I don’t think anyone ever asked for Lego minifigures with curves, yet here we are.
It’s weird that girls are being pushed to their own range of Lego that’s not entirely compatible with the default stuff, which increasingly seems like it’s “for boys” instead. You can’t swap legs and heads between the Friends figures and the regular figures.
There are also plenty of female minifigures that appear in the regular range, such as WyldStyle herself.
My grievances with this range aside, I must admit that plenty of girls really like it. The range wouldn’t have continued (and expanded to include Disney princesses and DC superheroes) if it weren’t popular.
The first “Lego Movie” is incredibly insightful about many issues of modern life. Despite being a glorified toy commercial, it deals with themes of totalitarian government, corporate greed, and rampant consumerism.
This is some sly commentary to put into a kid’s film!
A Movie for Everyone
I suspect that Lord and Miller intend to do the same high-brow storytelling with the sequel.
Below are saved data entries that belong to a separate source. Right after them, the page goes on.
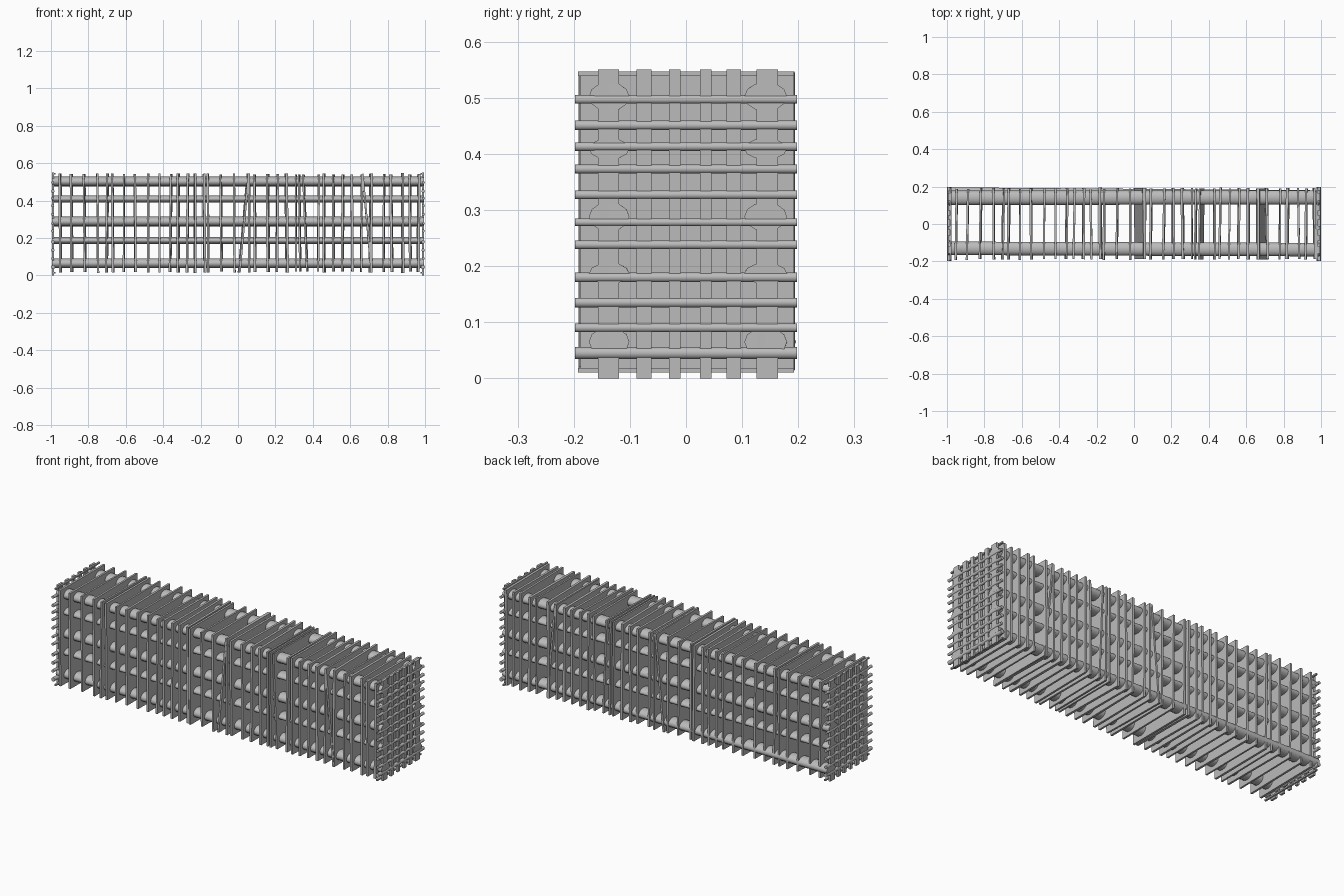
import bpy, math, random
from mathutils import Vector, Euler

random.seed(7)
cube = bpy.data.objects.get("Cube")
if cube:
    bpy.data.objects.remove(cube, do_unlink=True)

steel = bpy.data.materials.new("grey steel")
steel.use_nodes = True
steel.diffuse_color = (0.5, 0.5, 0.5, 1)
steel.node_tree.nodes["Principled BSDF"].inputs["Base Color"].default_value = (0.5, 0.5, 0.5, 1)


def box(name, centre, size, tilt=(0, 0, 0)):
    """Flat strip or plate."""
    bpy.ops.mesh.primitive_cube_add(size=1, location=centre, rotation=tilt)
    ob = bpy.context.object
    ob.name = name
    ob.scale = size
    ob.data.materials.append(steel)
    return ob


def rod(name, start, end, radius, sides=12, flatten=1.0):
    """Round bar between two points, optionally widened along y."""
    a, b = Vector(start), Vector(end)
    d = b - a
    bpy.ops.mesh.primitive_cylinder_add(vertices=sides, radius=radius, depth=d.length,
                                        location=(a + b) / 2)
    ob = bpy.context.object
    ob.name = name
    ob.rotation_euler = d.to_track_quat('Z', 'X').to_euler()
    ob.data.materials.append(steel)
    if flatten != 1.0:
        # the cylinder's local axis that lies along world y
        m = ob.rotation_euler.to_matrix()
        axis = 0 if abs(m[1][0]) > abs(m[1][1]) else 1
        ob.scale[axis] = flatten
    bpy.ops.object.shade_smooth_by_angle(angle=math.radians(40))
    return ob


# Long bars, five levels on the front and on the back
levels = [(0.065, 0.026), (0.187, 0.019), (0.288, 0.026), (0.409, 0.019), (0.502, 0.026)]
for i, (z, r) in enumerate(levels):
    rod(f"front_long_bar_{i + 1}", (-0.995, -0.13, z), (0.995, -0.137, z), r, 12, 0.036 / r)
    skew = 0.158 if i == 0 else 0.14
    rod(f"back_long_bar_{i + 1}", (-0.995, skew, z), (0.995, 0.142, z), r, 12, 0.038 / r)

# Upright cross plates at uneven spacing
stations = [-0.95, -0.89, -0.82, -0.75, -0.70, -0.67, -0.61, -0.55, -0.48, -0.42,
            -0.36, -0.32, -0.27, -0.23, -0.18, -0.16, -0.09, -0.02, 0.03, 0.06,
            0.09, 0.16, 0.21, 0.26, 0.31, 0.33, 0.36, 0.43, 0.46, 0.51,
            0.56, 0.61, 0.66, 0.69, 0.71, 0.78, 0.82, 0.88, 0.92, 0.965]
leaning = {0.03: 0.09, 0.69: -0.09, 0.36: -0.04}
for i, x in enumerate(stations):
    lean = leaning.get(x, random.uniform(-0.012, 0.012))
    turn = random.uniform(-0.02, 0.02)
    height = 0.525 + random.uniform(-0.008, 0.008)
    box(f"cross_plate_{i + 1}", (x, random.uniform(-0.002, 0.004), 0.28),
        (random.uniform(0.009, 0.014), 0.38, height), (0, lean, turn))

# Woven grids closing both ends
uprights = [(-0.138, 0.038), (-0.075, 0.027), (-0.02, 0.02),
            (0.035, 0.02), (0.085, 0.026), (0.145, 0.038)]
rungs = [(0.045, 0.011), (0.09, 0.008), (0.135, 0.009), (0.18, 0.009), (0.238, 0.008),
         (0.278, 0.007), (0.327, 0.008), (0.373, 0.008), (0.413, 0.008),
         (0.451, 0.009), (0.497, 0.008)]
for end, s in (("left", 1), ("right", -1)):
    for i, (y, w) in enumerate(uprights):
        box(f"{end}_end_upright_{i + 1}", (s * 0.989, y, 0.275), (0.012, w, 0.55))
    for i, (z, r) in enumerate(rungs):
        x = s * (0.999 - r)
        rod(f"{end}_end_rung_{i + 1}", (x, -0.198, z), (x, 0.198, z), r, 10)
    # Thin rails along the top and bottom of the grid
    for part, z in (("bottom", 0.014), ("top", 0.543)):
        box(f"{end}_end_{part}_rail", (s * 0.98, 0, z), (0.01, 0.385, 0.008))
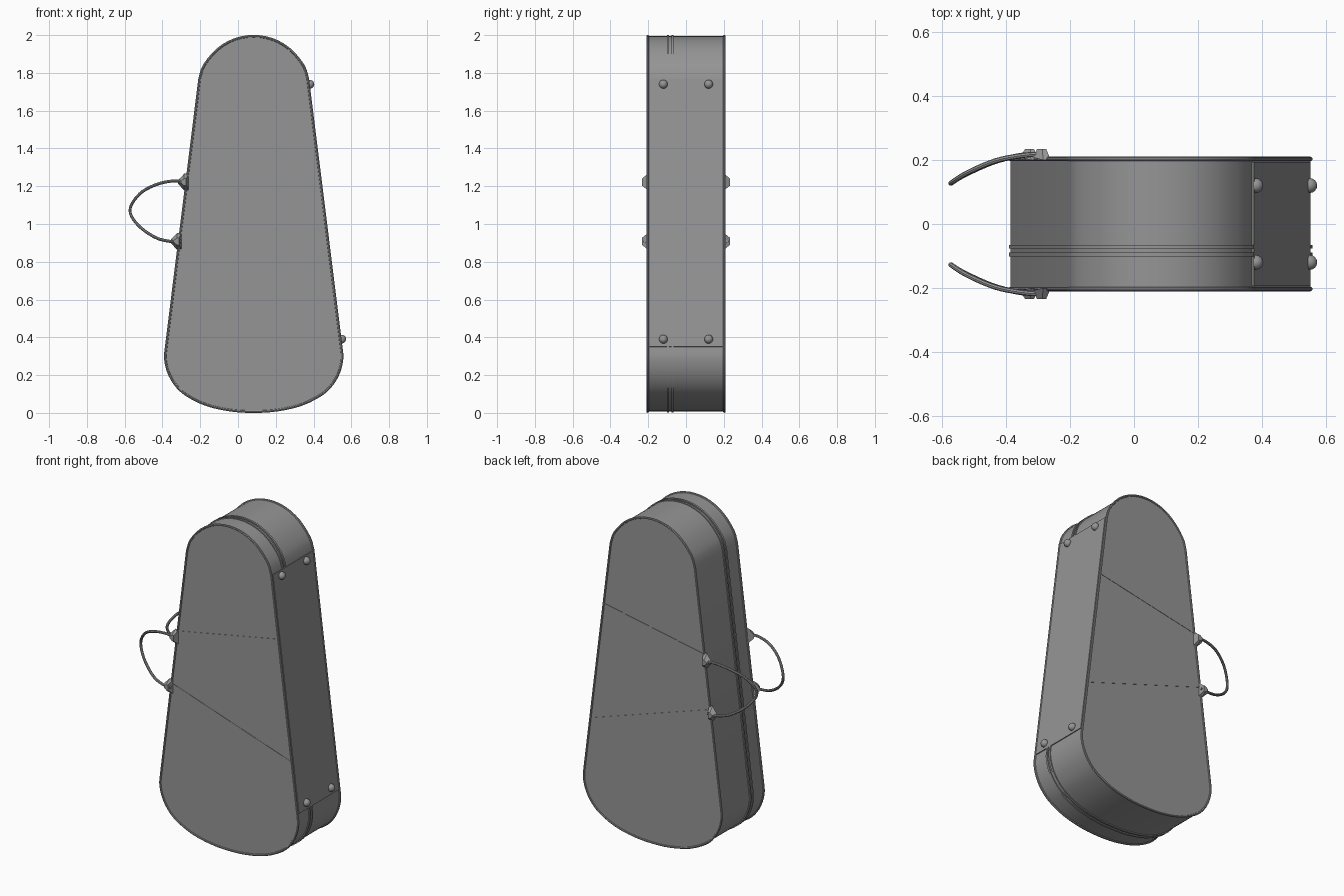
import bpy, bmesh, math
from mathutils import Vector

cube = bpy.data.objects.get("Cube")
if cube:
    bpy.data.objects.remove(cube, do_unlink=True)

grey = bpy.data.materials.new("case grey")
grey.use_nodes = True
grey.diffuse_color = (0.3, 0.3, 0.3, 1)
grey.node_tree.nodes["Principled BSDF"].inputs["Base Color"].default_value = (0.3, 0.3, 0.3, 1)

AXIS = 0.083    # centre line of the case
HALF = 0.205    # half depth of the case


def finish(name, bm, angle=35):
    bmesh.ops.recalc_face_normals(bm, faces=bm.faces)
    mesh = bpy.data.meshes.new(name)
    bm.to_mesh(mesh)
    bm.free()
    mesh.materials.append(grey)
    obj = bpy.data.objects.new(name, mesh)
    bpy.context.collection.objects.link(obj)
    bpy.ops.object.select_all(action='DESELECT')
    obj.select_set(True)
    bpy.context.view_layer.objects.active = obj
    bpy.ops.object.shade_smooth_by_angle(angle=math.radians(angle))
    return obj


def spline(points, steps=3):
    """Smooth open path through the given points."""
    p = [Vector(q) for q in points]
    p = [2 * p[0] - p[1]] + p + [2 * p[-1] - p[-2]]
    out = []
    for a, b, c, d in zip(p, p[1:], p[2:], p[3:]):
        for i in range(steps):
            t = i / steps
            out.append(b + (c - a) * t / 2 + (a - 2.5 * b + 2 * c - d / 2) * t * t
                       + (1.5 * (b - c) + (d - a) / 2) * t ** 3)
    return out + [p[-2]]


def outward(path, i, closed):
    n = len(path)
    a = path[(i - 1) % n] if closed else path[max(i - 1, 0)]
    b = path[(i + 1) % n] if closed else path[min(i + 1, n - 1)]
    t = (b - a).normalized()
    return Vector((-t.y, t.x))


def sweep(name, path, section, closed=False):
    """Sweep a section of (outward offset, y) along a path in x and z."""
    bm = bmesh.new()
    rings = []
    for i, p in enumerate(path):
        n = outward(path, i, closed)
        rings.append([bm.verts.new((p.x + n.x * o, y, p.y + n.y * o)) for o, y in section])
    k = len(section)
    for i in range(len(rings) if closed else len(rings) - 1):
        a, b = rings[i], rings[(i + 1) % len(rings)]
        for j in range(k):
            bm.faces.new((a[j], a[(j + 1) % k], b[(j + 1) % k], b[j]))
    if not closed:
        bm.faces.new(rings[0])
        bm.faces.new(rings[-1])
    return finish(name, bm)


def box_section(y0, y1, low, high):
    return [(low, y0), (high, y0), (high, y1), (low, y1)]


def round_section(y, r, sides=8):
    return [(r * math.cos(math.tau * i / sides), y + r * math.sin(math.tau * i / sides))
            for i in range(sides)]


def tube(name, points, radius):
    curve = bpy.data.curves.new(name, 'CURVE')
    curve.dimensions = '3D'
    curve.bevel_depth = radius
    curve.bevel_resolution = 2
    curve.use_fill_caps = True
    s = curve.splines.new('POLY')
    s.points.add(len(points) - 1)
    for sp, p in zip(s.points, points):
        sp.co = (*p, 1)
    curve.materials.append(grey)
    obj = bpy.data.objects.new(name, curve)
    bpy.context.collection.objects.link(obj)
    bpy.ops.object.select_all(action='DESELECT')
    obj.select_set(True)
    bpy.context.view_layer.objects.active = obj
    bpy.ops.object.convert(target='MESH')
    bpy.ops.object.shade_smooth_by_angle(angle=math.radians(40))


# Outline: rounded bottom, straight sides, rounded top
def mirrored(half):
    return spline([(AXIS + x, z) for x, z in half] +
                  [(AXIS - x, z) for x, z in half[-2::-1]])


bottom = mirrored([(.463, .35), (.468, .29), (.453, .22), (.418, .155),
                   (.36, .098), (.25, .043), (.12, .014), (0, .007)])
top = mirrored([(.286, 1.77), (.262, 1.84), (.19, 1.925), (.1, 1.977), (0, 1.994)])[::-1]
outline = bottom + top

# Case body
bm = bmesh.new()
loops = [[bm.verts.new((p.x, y, p.y)) for p in outline] for y in (-HALF, HALF)]
for loop in loops:
    bm.faces.new(loop)
for i in range(len(outline)):
    j = (i + 1) % len(outline)
    bm.faces.new((loops[0][i], loops[0][j], loops[1][j], loops[1][i]))
finish("case_body", bm)

# Piping around the front and back panels
for label, side in (("front", -1), ("back", 1)):
    sweep(label + "_piping", outline, round_section(side * (HALF - .002), .007), True)

# Zip: two raised bands around everything but the left side
sign = -1 if outward(outline, 20, True).dot(outline[20] - Vector((AXIS, 1))) < 0 else 1
for i, y in enumerate((-.101, -.077)):
    sweep("zip_band_%d" % (i + 1), outline,
          box_section(y, y + .012, -.004 * sign, .006 * sign))

# Plain hinge panel with four round feet on the left side
low, high = Vector((bottom[0].x, .35)), Vector((top[-1].x, 1.77))
sweep("hinge_panel", [low, high], box_section(-.194, .194, -.005, .005))
for z in (.39, 1.74):
    for y in (-.12, .12):
        x = low.x + (high.x - low.x) * (z - low.y) / (high.y - low.y)
        bm = bmesh.new()
        bmesh.ops.create_uvsphere(bm, u_segments=16, v_segments=10, radius=.023)
        bmesh.ops.translate(bm, verts=bm.verts, vec=(x + .008, y, z))
        finish("foot", bm, 60)

# Handles, anchor tabs and panel seams on both faces
for label, side in (("front", -1), ("back", 1)):
    arc = [(-.28, .218, 1.222), (-.34, .215, 1.228), (-.43, .198, 1.21), (-.52, .16, 1.16),
           (-.572, .127, 1.075), (-.53, .153, .995), (-.44, .193, .93), (-.36, .213, .908),
           (-.3, .218, .908)]
    tube(label + "_handle", spline([(x, y * side, z) for x, y, z in arc], 5), .008)
    for x, z in ((-.272, 1.222), (-.31, .908)):
        bm = bmesh.new()
        rim = [(x + .012, .2, z - .045), (x + .012, .2, z + .045),
               (x - .012, .2, z + .045), (x - .045, .208, z + .01),
               (x - .045, .208, z - .01), (x - .012, .2, z - .045)]
        base = [bm.verts.new((a, b * side, c)) for a, b, c in rim]
        cap = [bm.verts.new((x - .008 + (a - x) * .5, .234 * side, z + (c - z) * .4))
               for a, b, c in rim]
        for i in range(6):
            j = (i + 1) % 6
            bm.faces.new((base[i], base[j], cap[j], cap[i]))
        bm.faces.new(base)
        bm.faces.new(cap)
        finish(label + "_handle_tab", bm, 20)
    for z0, z1 in ((1.255, 1.39), (.93, .66)):
        ends = [Vector((-.28 if z0 > 1 else -.315, z0)), Vector((.42 if z0 > 1 else .505, z1))]
        ys = sorted((side * (HALF - .002), side * (HALF + .002)))
        sweep(label + "_panel_seam", ends, box_section(ys[0], ys[1], -.003, .003))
This time around, I think we’ll be getting a discussion on the arbitrary difference between “boys’ toys” and “girls’ toys”, with a heavy emphasis on the idea that kids should really be allowed to play with whatever they want.
Hence, why the story will use both Finn’s Lego and his Sister’s Friends toys. This is all likely being acted out by Finn, as he does the seemingly unthinkable, and starts playing with Lego aimed at girls.
I also wouldn’t be surprised if the sister shows up, participating in the story as well, just to double-down on this core message.
If this film turns out to be as complex and nuanced as the original, I’m all for it.
It might even convince some ardent fans of classic Lego to embrace the Friends range, all while forcing The Lego Company to make more sets that aren’t aimed at a particular gender.
Because maybe, just maybe, you can sell more toys if you don’t try to arbitrarily dividing your consumer base according to outdated notions of gender marketing.